Because of the time conflict with the Chili Peppers, I was only able to catch a few Lil’ Nas X songs, but boy does he make a sassy, spicy, show-stopping first impression. Between the sexy, scantily clad costumes and dancers, and the fun meshing of hip-hop, pop, and country music, he’s definitely a performer I want to see again.
Other day three highlights for me were Sheryl Crow, whose well-earned Wonder Woman t-shirt got a workout as the tiny dynamo with the big pipes sang and strummed her way through almost all of her classics, including “Strong Enough,” “All I Wanna Do,” “My Favorite Mistake,” and “Soak Up the Sun.”
With 74 bands in total to choose from over the three-day weekend, I could have easily created a completely different and still enjoyable playlist, as I’m sure many others did. There were so many aura delights to be found that despite listening to music from noon until after 10 p.m. each day, I still barely scratched the surface.
The Rest of the Fest

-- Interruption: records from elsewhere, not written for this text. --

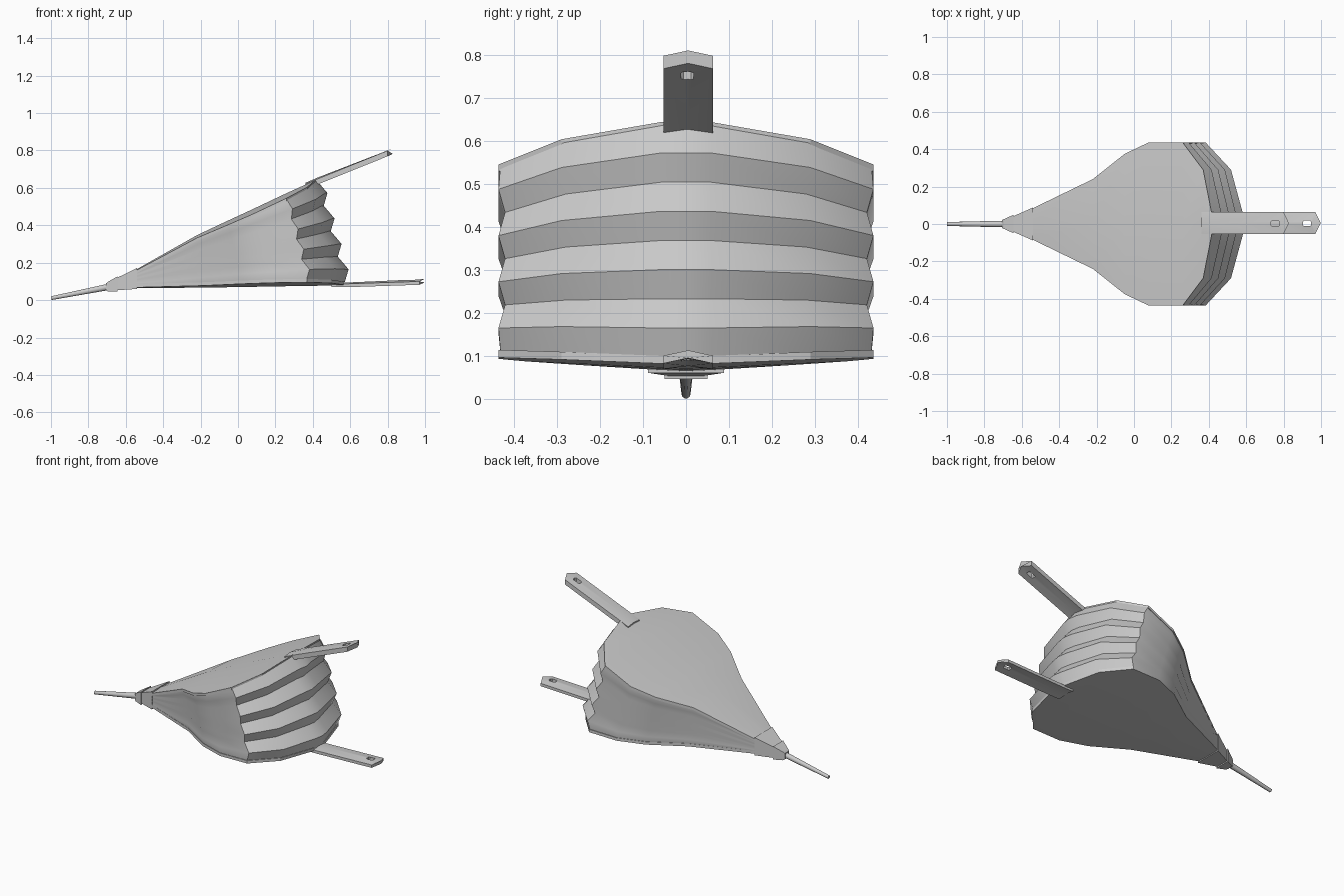
import bpy, bmesh, math
from mathutils import Vector

if "Cube" in bpy.data.objects:
    bpy.data.objects.remove(bpy.data.objects["Cube"])


def finish(bm, name, angle=None):
    bmesh.ops.recalc_face_normals(bm, faces=bm.faces[:])
    me = bpy.data.meshes.new(name)
    bm.to_mesh(me)
    bm.free()
    ob = bpy.data.objects.new(name, me)
    bpy.context.collection.objects.link(ob)
    if angle:
        bpy.ops.object.select_all(action='DESELECT')
        bpy.context.view_layer.objects.active = ob
        ob.select_set(True)
        bpy.ops.object.shade_smooth_by_angle(angle=math.radians(angle))
    return ob


def loft(name, rings, caps=True, angle=None):
    """Bridge a list of equal closed rings of points."""
    bm = bmesh.new()
    vs = [[bm.verts.new(p) for p in r] for r in rings]
    n = len(vs[0])
    for a, b in zip(vs, vs[1:]):
        for i in range(n):
            j = (i + 1) % n
            bm.faces.new((a[i], a[j], b[j], b[i]))
    if caps:
        bm.faces.new(vs[0])
        bm.faces.new(vs[-1])
    return finish(bm, name, angle)


def slab(name, stations, crown, thick, y0=0.0, tip=0.0):
    """Ridged plank: stations are (x, half width, centre top z)."""
    rings = []
    for k, (x, w, z) in enumerate(stations):
        xc = x + (tip if k == len(stations) - 1 else 0)
        zc = z + (tip * 0.2 if k == len(stations) - 1 else 0)
        e = z - crown * w
        rings.append([(x, y0 - w, e), (xc, y0, zc), (x, y0 + w, e),
                      (x, y0 + w, e - thick), (xc, y0, zc - thick), (x, y0 - w, e - thick)])
    return loft(name, rings, angle=25)


# Board outlines: x, half width, centre z of the upper face
top = [(-.56, .075, .155), (-.22, .24, .347), (-.05, .375, .427), (.08, .437, .487),
       (.26, .437, .572), (.37, .29, .622), (.415, .06, .648)]
low = [(-.56, .075, .082), (-.18, .24, .085), (.02, .375, .088), (.18, .437, .091),
       (.37, .437, .094), (.50, .29, .096), (.565, .06, .097)]
slab("top_board", top, .06, .016)
slab("bottom_board", low, -.045, .018)


# Pleated leather: fan of outlines from bottom to top, alternating valley and ridge
def edge(board, crown, dz):
    half = [Vector((x, w, z - crown * w + dz)) for x, w, z in board]
    mid = half[-1].copy()
    mid.x += .01
    mid.y = 0
    mirror = [Vector((p.x, -p.y, p.z)) for p in reversed(half)]
    return half + [mid] + mirror


lo, hi = edge(low, -.045, -.003), edge(top, .06, -.004)
layers = []
for k in range(9):
    t = k / 8
    ridge = k % 2
    ring = []
    for a, b in zip(lo, hi):
        p = a.lerp(b, t)
        back = min(1, max(0, (p.x - .1) / .35))
        if ridge:
            p.x += .035 * back
        else:
            p.y *= .99 if k in (0, 8) else .965
            p.x -= .004 * back
        ring.append(p)
    layers.append(ring)
loft("pleated_leather", layers, angle=38)

# Handles with a hanging hole near the tip
handles = [("top_handle", [(.36, .058, .627), (.42, .058, .653), (.80, .058, .806)], .03, .755, .76),
           ("bottom_handle", [(.50, .058, .094), (.58, .058, .094), (.97, .058, .107)], .018, .925, .10)]
for name, st, thick, hx, hz in handles:
    ob = slab(name, st, .12, thick, y0=.005, tip=.028)
    bm = bmesh.new()
    bmesh.ops.create_cube(bm, size=1)
    bmesh.ops.scale(bm, vec=(.045, .03, .2), verts=bm.verts)
    bmesh.ops.bevel(bm, geom=[e for e in bm.edges
                              if abs(e.verts[0].co.z - e.verts[1].co.z) > .1],
                    offset=.006, segments=1, affect='EDGES')
    bmesh.ops.translate(bm, vec=(hx, .003, hz), verts=bm.verts)
    cutter = finish(bm, name + "_hole_cutter")
    mod = ob.modifiers.new("hole", 'BOOLEAN')
    mod.object = cutter
    mod.operation = 'DIFFERENCE'
    mod.solver = 'EXACT'
    bpy.context.view_layer.objects.active = ob
    bpy.ops.object.modifier_apply(modifier="hole")
    bpy.data.objects.remove(cutter, do_unlink=True)


# Collar and nozzle head: tapered rectangular sections (x, half width, z low, z high)
def taper(name, secs):
    loft(name, [[(x, -w, a), (x, w, a), (x, w, b), (x, -w, b)] for x, w, a, b in secs])


taper("collar", [(-.645, .042, .053, .120), (-.54, .088, .060, .172)])
taper("nozzle_head", [(-.705, .022, .052, .090), (-.695, .026, .046, .098), (-.643, .05, .046, .128)])

# Nozzle: thin tapered tube with an open bore
start, tip = Vector((-.68, 0, .073)), Vector((-.998, 0, .0105))
axis = (tip - start).normalized()
up = axis.cross(Vector((0, 1, 0)))
rings = []
for f, r in ((0, .018), (1, .0105), (1, .006), (.9, .006)):
    c = start.lerp(tip, f)
    rings.append([c + r * (math.cos(a) * Vector((0, 1, 0)) + math.sin(a) * up)
                  for a in (2 * math.pi * i / 10 for i in range(10))])
loft("nozzle", rings, angle=40)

That being said, I would be remiss in not reporting at least a little about the bounty of food and drink at BottleRock. We were in Napa Valley after all, and the many fabulous wineries pouring included title sponsor JaM Cellars, as well as Caymus Vineyards, The Duckhorn Portfolio, Miner Family Winery, Emmolo Wines, Schramsberg Vineyards, Silverado Vineyards, Mumm Napa, Robledo Family Winery, ACUMEN, Anarchist Wine Co., Oberon Wines and Art House Wines. There were also more than 40 different beers on tap, and loads of artisanal cocktails made with top-shelf spirits including Ketel One Vodka, Don Julio Tequila, Hendrick’s Gin, Aperol, Monkey Shoulder Scotch Whisky, Bulleit Bourbon, Captain Morgan, and Baileys Irish Cream — all of whom had cleverly themed and sometimes quite elaborate booths to visit. On the non-alcoholic side, Liquid Death (a hip canned water brand) had its own club, complete with a D.J. and dance floor, Tarot Card readings, tattoos, and other fun accouterments.
The food itself was also really good, with big name restaurants like Morimoto Asia, La Toque, Goose & Gander, Nash & Proper, and about 40 more serving up incredible fare.
Another highlight for me was the Williams Sonoma Culinary stage, which brought out celebrity chefs and celebrities together to cook on the spot. Cooking bigwigs like José Andrés, Giada De Laurentiis, Aarón Sánchez, and the Voltaggio Brothers were joined by musicians Lil Nas X, John Taylor & Roger Taylor of Duran Duran, Wu-Tang Clan, Sammy Hagar, Bastille, Tré Cool of Green Day, Dogstar featuring Bret Domrose, Robert Mailhouse & Keanu Reeves, and Dancer Derek Hough, among others. If the music itself wasn’t so tasty, I definitely would have spent a lot more time at the culinary stage.
BottleRock music festival was a sensory feast of sights and sounds, fun and festivities. It’s truly an adrenaline-fueled rush of entertainment of the highest order. The crowds were friendly and mostly very well behaved — there was grass all over the place rather than the dusty fields of many festivals — and the food and the wine were top notch. It really is a first class festival experience. That being said, the whole event was still tempered by the unavoidable inconveniences of being surrounded by so much humanity.
Am I too old for this stuff was a question I asked both before, during, and after the festival. My conclusion: not quite. Being able to watch so many incredible artists in one place in just a few days is worth all of the inconveniences — but I definitely had to hang up my tiara in order to really enjoy it all to the fullest!
Tickets are now on pre-sale for next year’s BottleRock, which takes place May 24-26, 2024. Click here to access the information.
This story originally appeared in the Santa Barbara Independent on June 3, 2023.